= TASK STATEMENT =
Starting at the first line of the data, print each line verbatim up to and including the line bearing "ring.append(bm.verts.new((x, a, t)", omitting pictures.

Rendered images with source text
-=-=-=-=-

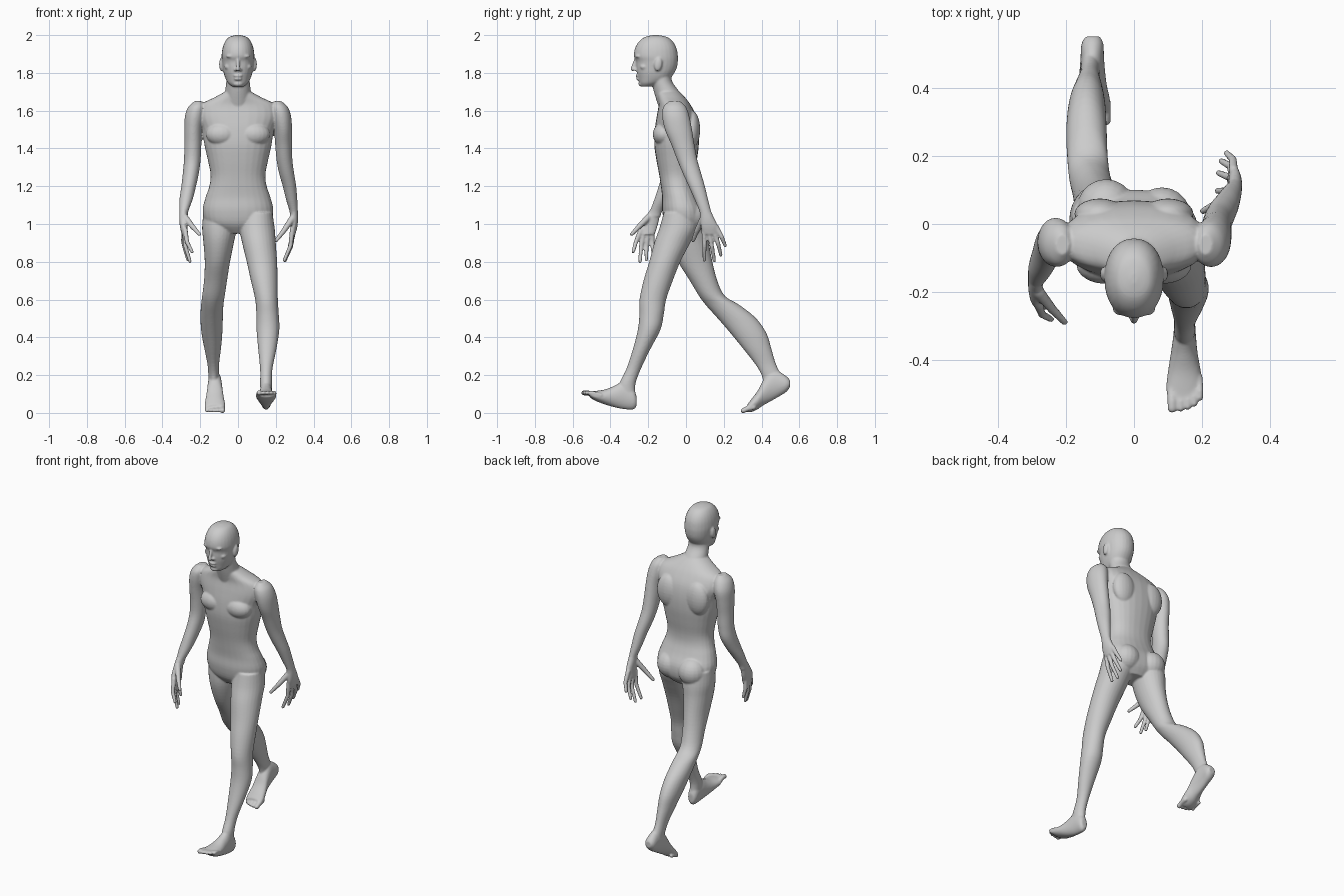
import bpy, bmesh, math
from mathutils import Matrix, Vector

bm = bmesh.new()


def spline(rows, steps=4):
    """Catmull-Rom smoothing of a list of ring descriptions."""
    out = []
    for i in range(len(rows) - 1):
        p0, p1 = rows[max(i - 1, 0)], rows[i]
        p2, p3 = rows[i + 1], rows[min(i + 2, len(rows) - 1)]
        for s in range(steps):
            t = s / steps
            out.append([0.5 * (2 * b + (c - a) * t + (2 * a - 5 * b + 4 * c - d) * t * t
                               + (3 * b - a - 3 * c + d) * t ** 3)
                        for a, b, c, d in zip(p0, p1, p2, p3)])
    return out + [list(rows[-1])]


def loft(axis, rows, power=2.0, sides=28):
    """Rings (position, a0, a1, x0, x1): stacked on z (a is y) or on y (a is z)."""
    rings = []
    for t, a0, a1, x0, x1 in spline(rows):
        ring = []
        for k in range(sides):
            w = 2 * math.pi * k / sides
            c, s = math.cos(w), math.sin(w)
            c = math.copysign(abs(c) ** (2 / power), c)
            s = math.copysign(abs(s) ** (2 / power), s)
            x = (x0 + x1) / 2 + c * (x1 - x0) / 2
            a = (a0 + a1) / 2 + s * (a1 - a0) / 2
            ring.append(bm.verts.new((x, a, t) if axis == 'z' else (x, t, a)))
        rings.append(ring)
    for r, q in zip(rings, rings[1:]):
        for k in range(sides):
            j = (k + 1) % sides
            bm.faces.new((r[k], r[j], q[j], q[k]))
    bm.faces.new(rings[0][::-1])
    bm.faces.new(rings[-1])


def blob(center, radii, tilt=0.0):
    m = Matrix.Translation(center) @ Matrix.Rotation(tilt, 4, 'X') @ Matrix.Diagonal((*radii, 1))
    bmesh.ops.create_uvsphere(bm, u_segments=20, v_segments=14, radius=1, matrix=m)


def digit(points, r0, r1):
    """Finger or toe: tapered segments with ball joints."""
    pts = [Vector(p) for p in points]
    rad = [r0 + (r1 - r0) * i / (len(pts) - 1) for i in range(len(pts))]
    for p, r in zip(pts, rad):
        blob(p, (r, r, r))
    for p, q, a, b in zip(pts, pts[1:], rad, rad[1:]):
        d = q - p
        m = Matrix.Translation((p + q) / 2) @ d.to_track_quat('Z', 'Y').to_matrix().to_4x4()
        bmesh.ops.create_cone(bm, cap_ends=True, segments=14, radius1=a, radius2=b,
                              depth=d.length, matrix=m)


# Torso
loft('z', [(t, f, b, -w, w) for t, f, b, w in [
    (1.70, -.155, -.035, .07), (1.67, -.15, -.005, .125), (1.63, -.145, .025, .2),
    (1.57, -.155, .055, .215), (1.50, -.165, .068, .19), (1.42, -.168, .068, .178),
    (1.34, -.157, .058, .16), (1.26, -.142, .046, .145), (1.20, -.133, .048, .152),
    (1.14, -.126, .068, .172), (1.07, -.126, .098, .187), (1.0, -.11, .095, .165),
    (.95, -.07, .06, .08)]], power=2.25)
for s in (-1, 1):
    blob((s * .085, -.118, 1.475), (.085, .058, .062))              # chest muscle
    blob((s * .10, .03, 1.50), (.075, .045, .10))                   # shoulder blade
    blob((s * .082, .035 - s * .012, 1.045), (.085, .085, .085))    # buttock

# Neck
loft('z', [(1.82, -.185, -.07, -.06, .06), (1.76, -.182, -.075, -.062, .062),
           (1.70, -.17, -.035, -.068, .068), (1.62, -.145, .02, -.08, .08)])

# Head
loft('z', [(t, f, b, -w, w) for t, f, b, w in [
    (2.0, -.175, -.145, .01), (1.99, -.217, -.10, .047), (1.965, -.25, -.069, .069),
    (1.93, -.27, -.05, .082), (1.89, -.276, -.043, .087), (1.862, -.265, -.043, .085),
    (1.83, -.264, -.048, .081), (1.80, -.26, -.062, .076), (1.77, -.253, -.085, .066),
    (1.745, -.247, -.13, .052), (1.728, -.238, -.17, .032)]], power=2.15)
digit([(0, -.266, 1.872), (0, -.277, 1.84), (0, -.283, 1.82)], .008, .011)   # nose
blob((0, -.255, 1.785), (.024, .012, .008))                                  # upper lip
blob((0, -.253, 1.768), (.021, .012, .008))                                  # lower lip
blob((0, -.236, 1.742), (.026, .016, .015))                                  # chin
for s in (-1, 1):
    blob((s * .012, -.266, 1.817), (.009, .012, .008))                       # nostril
    blob((s * .034, -.252, 1.888), (.03, .018, .009))                        # brow
    blob((s * .033, -.244, 1.863), (.014, .013, .009))                       # eye
    blob((s * .05, -.222, 1.832), (.022, .022, .016))                        # cheekbone
    blob((s * .088, -.147, 1.845), (.012, .021, .036), -.15)                 # ear

# Arms: one swings back (+x), the other forward (-x)
shoulder = [(1.65, -.09, -.03, .19, .23), (1.62, -.12, .0, .172, .263),
            (1.57, -.126, .018, .176, .281)]
loft('z', shoulder + [
    (1.50, -.112, .032, .19, .286), (1.42, -.078, .045, .197, .286),
    (1.34, -.047, .06, .204, .288), (1.27, -.018, .08, .217, .297),
    (1.20, .014, .1, .237, .308), (1.13, .045, .117, .254, .314),
    (1.07, .07, .132, .272, .317), (1.04, .078, .14, .275, .318)])
loft('z', [(t, f, b, -o, -i) for t, f, b, i, o in shoulder] + [
    (1.50, -.118, .012, -.284, -.19), (1.42, -.108, .003, -.284, -.194),
    (1.34, -.106, .0, -.286, -.198), (1.27, -.122, -.008, -.292, -.207),
    (1.20, -.145, -.042, -.3, -.222), (1.13, -.168, -.088, -.31, -.24),
    (1.07, -.19, -.125, -.311, -.262), (1.04, -.202, -.135, -.311, -.266)])

# Back-swung hand
loft('z', [(1.08, .07, .128, .275, .314), (1.04, .075, .145, .275, .318),
           (.99, .078, .168, .277, .315), (.945, .088, .172, .274, .304)])
digit([(.288, .09, 1.03), (.243, .058, .965), (.202, .038, .912)], .018, .01)
for base, mid, tip in [((.288, .095, .97), (.278, .098, .885), (.245, .097, .808)),
                       ((.29, .12, .962), (.28, .137, .88), (.248, .15, .805)),
                       ((.292, .143, .967), (.283, .17, .895), (.256, .185, .835)),
                       ((.292, .16, .985), (.29, .19, .93), (.272, .208, .885))]:
    digit([base, mid, tip], .014, .0095)

# Forward-swung hand
loft('z', [(1.08, -.188, -.122, -.308, -.265), (1.04, -.212, -.138, -.311, -.268),
           (.99, -.243, -.15, -.308, -.268), (.945, -.25, -.165, -.298, -.264)])
digit([(-.28, -.2, 1.035), (-.24, -.25, .985), (-.204, -.288, .945)], .018, .01)
for base, mid, tip in [((-.28, -.238, .97), (-.27, -.265, .905), (-.243, -.28, .853)),
                       ((-.282, -.222, .962), (-.278, -.238, .88), (-.254, -.243, .802)),
                       ((-.284, -.2, .96), (-.284, -.21, .88), (-.265, -.21, .81)),
                       ((-.286, -.18, .97), (-.29, -.178, .905), (-.277, -.175, .85))]:
    digit([base, mid, tip], .014, .0095)

# Forward leg
loft('z', [(1.06, -.118, .05, .02, .182), (.98, -.14, .06, .008, .194),
           (.90, -.168, .022, .022, .2), (.80, -.195, -.03, .046, .207),
           (.70, -.225, -.07, .068, .21), (.60, -.246, -.105, .091, .211),
           (.52, -.247, -.118, .097, .216), (.44, -.255, -.135, .098, .219),
           (.335, -.282, -.19, .107, .203), (.23, -.317, -.24, .117, .182),
           (.15, -.355, -.268, .117, .18), (.08, -.36, -.265, .12, .178)])
# Forward foot, toes raised
loft('y', [(-.262, .035, .09, .132, .168), (-.28, .018, .13, .12, .178),
           (-.33, .02, .165, .115, .182), (-.38, .03, .143, .108, .187),
           (-.43, .045, .124, .1, .196), (-.48, .064, .116, .094, .203),
           (-.51, .083, .113, .098, .2)])
for x, y, r in [(.112, -.541, .014), (.137, -.541, .0105), (.158, -.536, .0105),
                (.177, -.527, .01), (.194, -.51, .01)]:
    digit([(x - .002, y + .06, .093), (x, y + .02, .106), (x, y, .106)], r, r)

# Trailing leg
loft('z', [(1.06, -.085, .1, -.183, -.02), (.98, -.09, .115, -.19, -.008),
           (.90, -.08, .122, -.183, -.022), (.80, -.042, .14, -.176, -.042),
           (.70, .02, .166, -.18, -.058), (.62, .068, .205, -.19, -.07),
           (.57, .105, .285, -.196, -.077), (.50, .168, .372, -.199, -.08),
           (.42, .237, .427, -.193, -.083), (.34, .302, .452, -.178, -.09),
           (.26, .365, .476, -.162, -.1), (.20, .4, .505, -.157, -.1),
           (.15, .41, .535, -.155, -.1)])
# Trailing foot, pushing off the toes
loft('y', [(.55, .135, .175, -.142, -.1), (.53, .11, .195, -.154, -.09),
           (.49, .085, .22, -.157, -.088), (.45, .062, .222, -.16, -.085),
           (.41, .04, .175, -.165, -.08), (.38, .02, .118, -.172, -.073),
           (.35, .006, .078, -.177, -.068), (.325, .003, .045, -.175, -.07)])
for x, y, r in [(-.082, .303, .014), (-.107, .303, .0105), (-.128, .307, .0105),
                (-.147, .314, .01), (-.165, .327, .01)]:
    digit([(x, y + .055, .03), (x, y + .02, .022), (x, y, .012)], r, r)

# Blend all parts into one smooth skin
bmesh.ops.recalc_face_normals(bm, faces=bm.faces[:])
mesh = bpy.data.meshes.new("walking_figure")
bm.to_mesh(mesh)
bm.free()
body = bpy.data.objects.new("walking_figure", mesh)
bpy.context.collection.objects.link(body)
remesh = body.modifiers.new("blend", 'REMESH')
remesh.mode = 'VOXEL'
remesh.voxel_size = 0.005
remesh.use_smooth_shade = True
smooth = body.modifiers.new("soften", 'SMOOTH')
smooth.factor = 0.5
smooth.iterations = 6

-=-=-=-=-

= ANSWER BOX =
import bpy, bmesh, math
from mathutils import Matrix, Vector

bm = bmesh.new()


def spline(rows, steps=4):
    """Catmull-Rom smoothing of a list of ring descriptions."""
    out = []
    for i in range(len(rows) - 1):
        p0, p1 = rows[max(i - 1, 0)], rows[i]
        p2, p3 = rows[i + 1], rows[min(i + 2, len(rows) - 1)]
        for s in range(steps):
            t = s / steps
            out.append([0.5 * (2 * b + (c - a) * t + (2 * a - 5 * b + 4 * c - d) * t * t
                               + (3 * b - a - 3 * c + d) * t ** 3)
                        for a, b, c, d in zip(p0, p1, p2, p3)])
    return out + [list(rows[-1])]


def loft(axis, rows, power=2.0, sides=28):
    """Rings (position, a0, a1, x0, x1): stacked on z (a is y) or on y (a is z)."""
    rings = []
    for t, a0, a1, x0, x1 in spline(rows):
        ring = []
        for k in range(sides):
            w = 2 * math.pi * k / sides
            c, s = math.cos(w), math.sin(w)
            c = math.copysign(abs(c) ** (2 / power), c)
            s = math.copysign(abs(s) ** (2 / power), s)
            x = (x0 + x1) / 2 + c * (x1 - x0) / 2
            a = (a0 + a1) / 2 + s * (a1 - a0) / 2
            ring.append(bm.verts.new((x, a, t) if axis == 'z' else (x, t, a)))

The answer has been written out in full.